Many Monterey alums will recall the schoolâ€™s winning the basketball sectional at Winamac in 1961 under coach John Lebo. Beginning that year and into the next, the Pulaski County School System was established, with township trustees serving as the school board; Jim Zehner represented Monterey on the board.
During the 1966-67 school year, the Monterey Fliers won the 4-Way Tourney, TVAC championship and conference title in basketball.
A year later, in 1968, Monterey was consolidated into Culver Community Schools, a controversial and hotly debated decision. The building, of course, was reconfigured as strictly an elementary school, with Monterey High School officially ending its career.

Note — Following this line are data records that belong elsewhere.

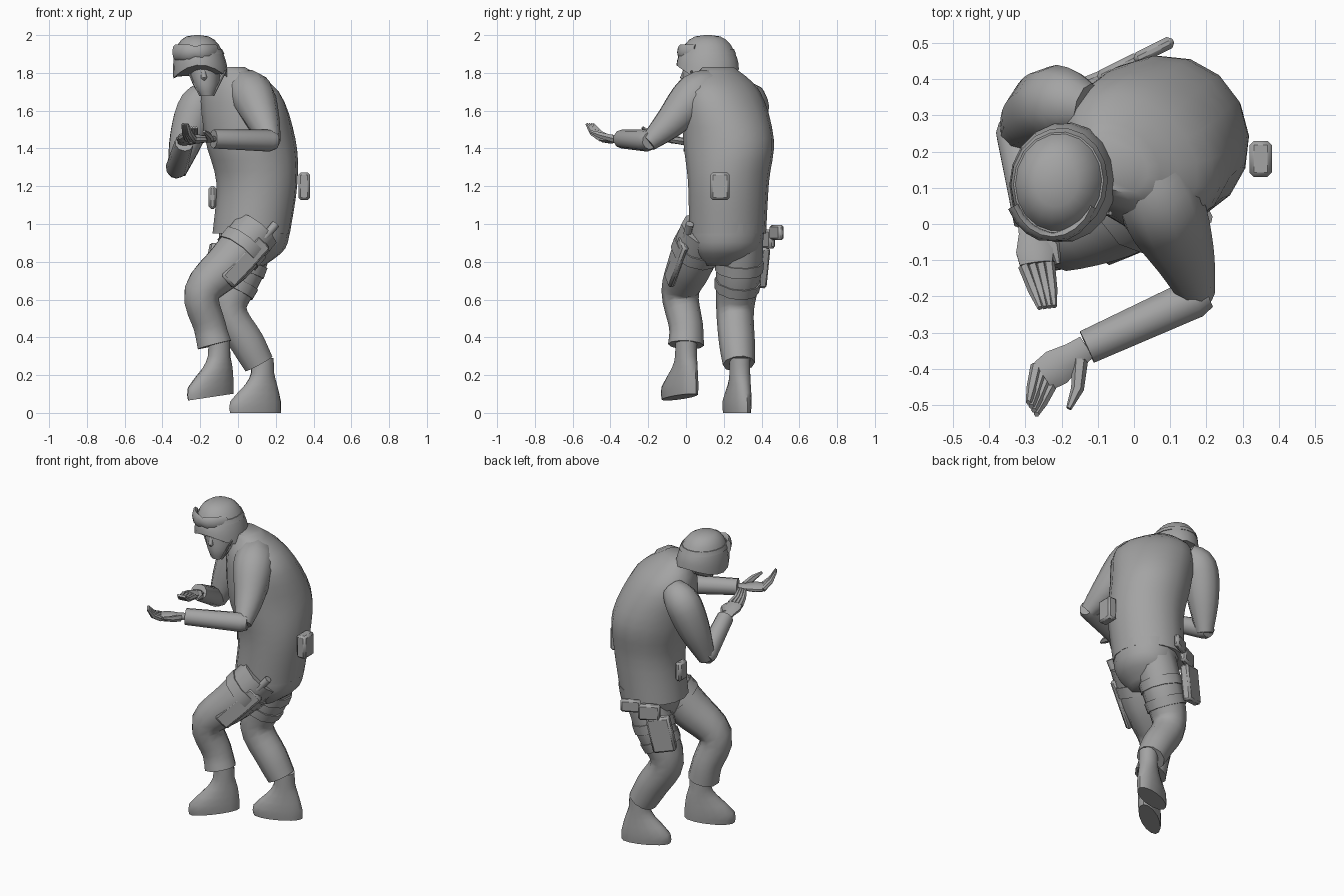
import bpy, bmesh
from math import sin, cos, pi, radians
from mathutils import Vector, Matrix

if "Cube" in bpy.data.objects:
    bpy.data.objects.remove(bpy.data.objects["Cube"], do_unlink=True)

grey = bpy.data.materials.new("plain grey")
grey.use_nodes = True
grey.diffuse_color = (0.37, 0.37, 0.37, 1)
shader = grey.node_tree.nodes["Principled BSDF"]
shader.inputs["Base Color"].default_value = grey.diffuse_color
parts = []
ACROSS, BACK, UP = Matrix.Identity(3)


def finish(name, bm):
    bmesh.ops.recalc_face_normals(bm, faces=bm.faces)
    mesh = bpy.data.meshes.new(name)
    bm.to_mesh(mesh)
    bm.free()
    mesh.materials.append(grey)
    obj = bpy.data.objects.new(name, mesh)
    bpy.context.collection.objects.link(obj)
    parts.append(obj)
    return obj


def skin(name, rings):
    """Join rings of points into a closed surface."""
    bm = bmesh.new()
    loops = [[bm.verts.new(point) for point in ring] for ring in rings]
    for low, high in zip(loops, loops[1:]):
        for i in range(len(low)):
            bm.faces.new((low[i - 1], low[i], high[i], high[i - 1]))
    bm.faces.new(loops[0])
    bm.faces.new(loops[-1])
    finish(name, bm)


def spline(stations, steps=4):
    """Smooth the values between a few stations."""
    rows = [Vector(row) for row in stations]
    rows = [rows[0]] + rows + [rows[-1]]
    result = []
    for before, start, end, after in zip(rows, rows[1:], rows[2:], rows[3:]):
        leave, arrive = (end - before) / 2, (after - start) / 2
        for k in range(steps):
            t = k / steps
            rest = 1 - t
            result.append(start.lerp(end, t * t * (1 + rest + rest))
                          + leave * t * rest * rest - arrive * t * t * rest)
    return result + [rows[-1]]


def oval(centre, u, v, a, b, sides):
    angles = [2 * pi * i / sides for i in range(sides)]
    return [centre + u * a * cos(t) + v * b * sin(t) for t in angles]


def stack(name, heading, levels, sides=16, reshape=None):
    """Level ovals: x, y, z, half length along the heading, half width."""
    ahead = heading.normalized()
    rings = [oval(Vector(row[:3]), ahead, UP.cross(ahead), row[3], row[4], sides)
             for row in levels]
    if reshape:
        rings = [[reshape(point, k) for point in ring] for k, ring in enumerate(rings)]
    skin(name, rings)


def tube(name, path, ref=BACK, sides=10, flat=1):
    """Ovals across a path: x, y, z, radius; flat scales the radius along ref."""
    centres = [Vector(row[:3]) for row in path]
    rings = []
    for i, row in enumerate(path):
        run = (centres[min(i + 1, len(path) - 1)] - centres[max(i - 1, 0)]).normalized()
        u = (ref - run * ref.dot(run)).normalized()
        rings.append(oval(centres[i], u, run.cross(u), row[3] * flat, row[3], sides))
    skin(name, rings)


def at(point, radius):
    return (*point, radius)


def box(name, centre, size, along, normal):
    x = along.normalized()
    z = (normal - x * normal.dot(x)).normalized()
    axes = Matrix((x, z.cross(x), z)).transposed().to_4x4()
    bm = bmesh.new()
    bmesh.ops.create_cube(bm, size=1, matrix=Matrix.Translation(centre) @ axes
                          @ Matrix.Diagonal(Vector((*size, 1))))
    soft = finish(name, bm).modifiers.new("soft edges", "BEVEL")
    soft.width = 0.012


# Jacket and hips, hunched and turned toward the right hand
stack("jacket", Vector((-.65, -.75, 0)), spline([
    (.07, .22, .95, .2, .21), (.1, .225, 1.22, .21, .22), (.065, .225, 1.45, .245, .235),
    (.01, .19, 1.7, .18, .23), (-.05, .17, 1.83, .07, .1)]))
stack("hips", -ACROSS, spline([
    (.09, .22, 1, .19, .2), (.09, .21, .87, .16, .18), (.06, .19, .78, .08, .1)]))

# Neck and head
HEAD = Vector((-.15, -1, 0))
tube("neck", [(-.07, .18, 1.73, .08), (-.17, .11, 1.83, .065)])
stack("face", HEAD, spline([
    (-.165, .03, 1.68, .035, .035), (-.17, .07, 1.74, .09, .07),
    (-.19, .1, 1.86, .115, .095)]))
tube("nose", [(-.185, 0, 1.83, .01), (-.18, -.015, 1.775, .017), (-.18, 0, 1.755, .01)],
     ACROSS)


# Helmet dome with the rim lifted over the brow and nape
def dome(t, grow=0):
    round_off = cos(t) ** .65
    return (-.195 - .02 * sin(t), .115, 1.77 + .23 * sin(t),
            .167 * round_off + grow, .147 * round_off + grow)


def lift_rim(point, level):
    ahead = (.115 - point.y) / .17
    lift = .075 if ahead > 0 else .05
    return point + UP * lift * ahead ** 2 * max(0, 1 - level / 3)


stack("helmet", HEAD, [dome(k * .22) for k in range(8)], 18, lift_rim)
stack("goggle_strap", HEAD, [dome(.6, .004), dome(.75, .004)], 18)

# Goggles: a thin curved lens band, narrow over the nose
lens = []
for k in range(-4, 5):
    t = k * radians(16)
    lens.append((-.225 + .12 * sin(t), .115 - .15 * cos(t), 1.91, .017 if k else .012))
tube("goggles", lens, UP, 8, 2.4)

# Chin straps
CHIN = Vector((-.165, .02, 1.68))
for name, side in (("right_chin_strap", -1), ("left_chin_strap", 1)):
    for back in (.01, .08):
        ear = CHIN + Vector((side * .1, back, .13))
        tube(name, [at(ear, .006), at(CHIN + ACROSS * side * .035, .006)], sides=6)

# Sleeves: left arm reaching across the front, right arm folded low
tube("left_sleeve_upper", spline([
    (.02, .15, 1.72, .1), (.075, .05, 1.68, .12), (.135, -.08, 1.54, .088),
    (.175, -.2, 1.43, .05)]), ACROSS)
tube("right_sleeve_upper", spline([
    (-.13, .32, 1.69, .07), (-.21, .335, 1.63, .105), (-.27, .3, 1.46, .095),
    (-.325, .25, 1.27, .05)]))


def forearm(side, elbow, wrist, knuckles, tip, thumb_tip):
    """Lower sleeve, flat palm, four curled fingers and a thumb."""
    elbow, wrist, knuckles, tip, thumb_tip = map(
        Vector, (elbow, wrist, knuckles, tip, thumb_tip))
    tube(side + "_sleeve_lower", [at(elbow, .045), at(elbow.lerp(wrist, .1), .058),
                                  at(wrist, .05)], UP)
    wide = UP.cross(knuckles - wrist).normalized()
    tube(side + "_palm", [at(wrist, .036), at(wrist.lerp(knuckles, .3), .04),
                          at(wrist.lerp(knuckles, .7), .054), at(knuckles, .048)],
         UP, flat=.45)
    for k in (-1.5, -.5, .5, 1.5):
        root, end = knuckles + wide * k * .023, tip + wide * k * .013
        bend = root.lerp(end, .6) - UP * .018
        tube(side + "_finger", [at(root, .017), at(bend, .015), at(end, .008)], ACROSS, 6)
    root = wrist.lerp(knuckles, .25) + wide * .02
    bend = root.lerp(thumb_tip, .5) + wide * .015
    tube(side + "_thumb", [at(root, .022), at(bend, .018), at(thumb_tip, .008)], ACROSS, 6)


forearm("left", (.2, -.19, 1.44), (-.13, -.34, 1.45), (-.25, -.42, 1.45),
        (-.28, -.51, 1.53), (-.18, -.51, 1.49))
forearm("right", (-.33, .28, 1.28), (-.285, .01, 1.43), (-.27, -.11, 1.46),
        (-.24, -.23, 1.51), (-.21, -.11, 1.45))

# Trouser legs with straps around the thighs
left_leg = spline([(.1, .1, .97, .13), (-.04, .03, .8, .125), (-.19, -.03, .64, .1),
                   (-.15, 0, .46, .09), (-.125, 0, .36, .095)])
right_leg = spline([(.09, .29, .95, .12), (.02, .28, .75, .12), (-.05, .26, .55, .1),
                    (.05, .27, .37, .095), (.11, .28, .26, .085)])
tube("left_trouser_leg", left_leg)
tube("right_trouser_leg", right_leg)
for name, leg, start in (("left_thigh_strap", left_leg, 2),
                         ("right_upper_strap", right_leg, 3),
                         ("right_lower_strap", right_leg, 5)):
    tube(name, [at(row[:3], row[3] + .008) for row in leg[start:start + 2]])


# Boots: height, share of forward reach, half length, half width
def boot(name, ankle, turn, slope, reach):
    ankle, ahead = Vector(ankle), Vector((-cos(turn), -sin(turn), 0))
    levels = []
    for height, share, length, width in spline([
            (0, 1, .145, .055), (.06, 1, .145, .06), (.15, .2, .09, .055),
            (.21, 0, .063, .055), (.29, 0, .06, .055)], 2):
        levels.append((*(ankle + ahead * reach * share + UP * height), length, width))
    stack(name, ahead, levels, 14,
          lambda point, k: point + UP * slope * (point.x - ankle.x) * max(0, 1 - k / 6))


boot("left_boot", (-.1, 0, .09), radians(36), .15, .055)
boot("right_boot", (.13, .285, 0), radians(22), 0, .04)

# Sheathed knife on the left thigh
box("knife_sheath", (.04, -.05, .8), (.3, .1, .035), Vector((-.24, -.1, -.26)),
    ACROSS * .4 - BACK)
tube("knife_handle", [(.1, -.01, .88, .02), (.2, .02, 1, .022)], sides=8)

# Holster and sidearm on the right thigh
BARREL = Vector((.2, .1, 0))
box("holster", (-.1, .39, .78), (.22, .14, .055), UP + BARREL, BACK - ACROSS * .4)
box("sidearm_grip", (.055, .48, .955), (.12, .08, .035), BARREL, BACK)
box("sidearm_body", (-.04, .43, .92), (.13, .1, .04), BARREL, BACK)

# Pouches: one standing off the back, one on the belly
box("back_pouch", (.35, .18, 1.2), (.145, .1, .062), UP, ACROSS)
box("belly_pouch", (-.135, .24, 1.14), (.12, .08, .04), UP, ACROSS)

# Smooth shading that keeps hard edges
bpy.ops.object.select_all(action="DESELECT")
for obj in parts:
    obj.select_set(True)
bpy.context.view_layer.objects.active = parts[0]
bpy.ops.object.shade_smooth_by_angle(angle=radians(45))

Ten years later, the Aubbeenaubbee Township Elementary School in Leiters Ford was closed and students distributed to other schools in the area. This was the result of an independent feasability study which also recommended Culverâ€™s junior high be closed and the students sent to the high school building, which in fact did occur (the former junior high section was replaced with the present Culver Elementary cafeteria). Renovations were also recommended for Monterey Elementary which would keep it open safely for another 8 to 10 years, according to the independent firm hired to do the study.
Fast-forwarding two decades-plus, plans were finalized n the summer of 2000 for a massive, $2 million-plus renovation of the Monterey building, with newspapers reporting that June that an early version of the corporation-wide renovation plans actually called for the closing of Monterey Elementary then. Culver schools Superintendent Brad Schuldt noted then that the issue was an â€śemotionalâ€ť one. Among other changes to affect the Monterey community then was USDAâ€™s Rural Developmentâ€™s naming the town a development partner and granting it sewer construction funds as part of a broad revitalization effort there.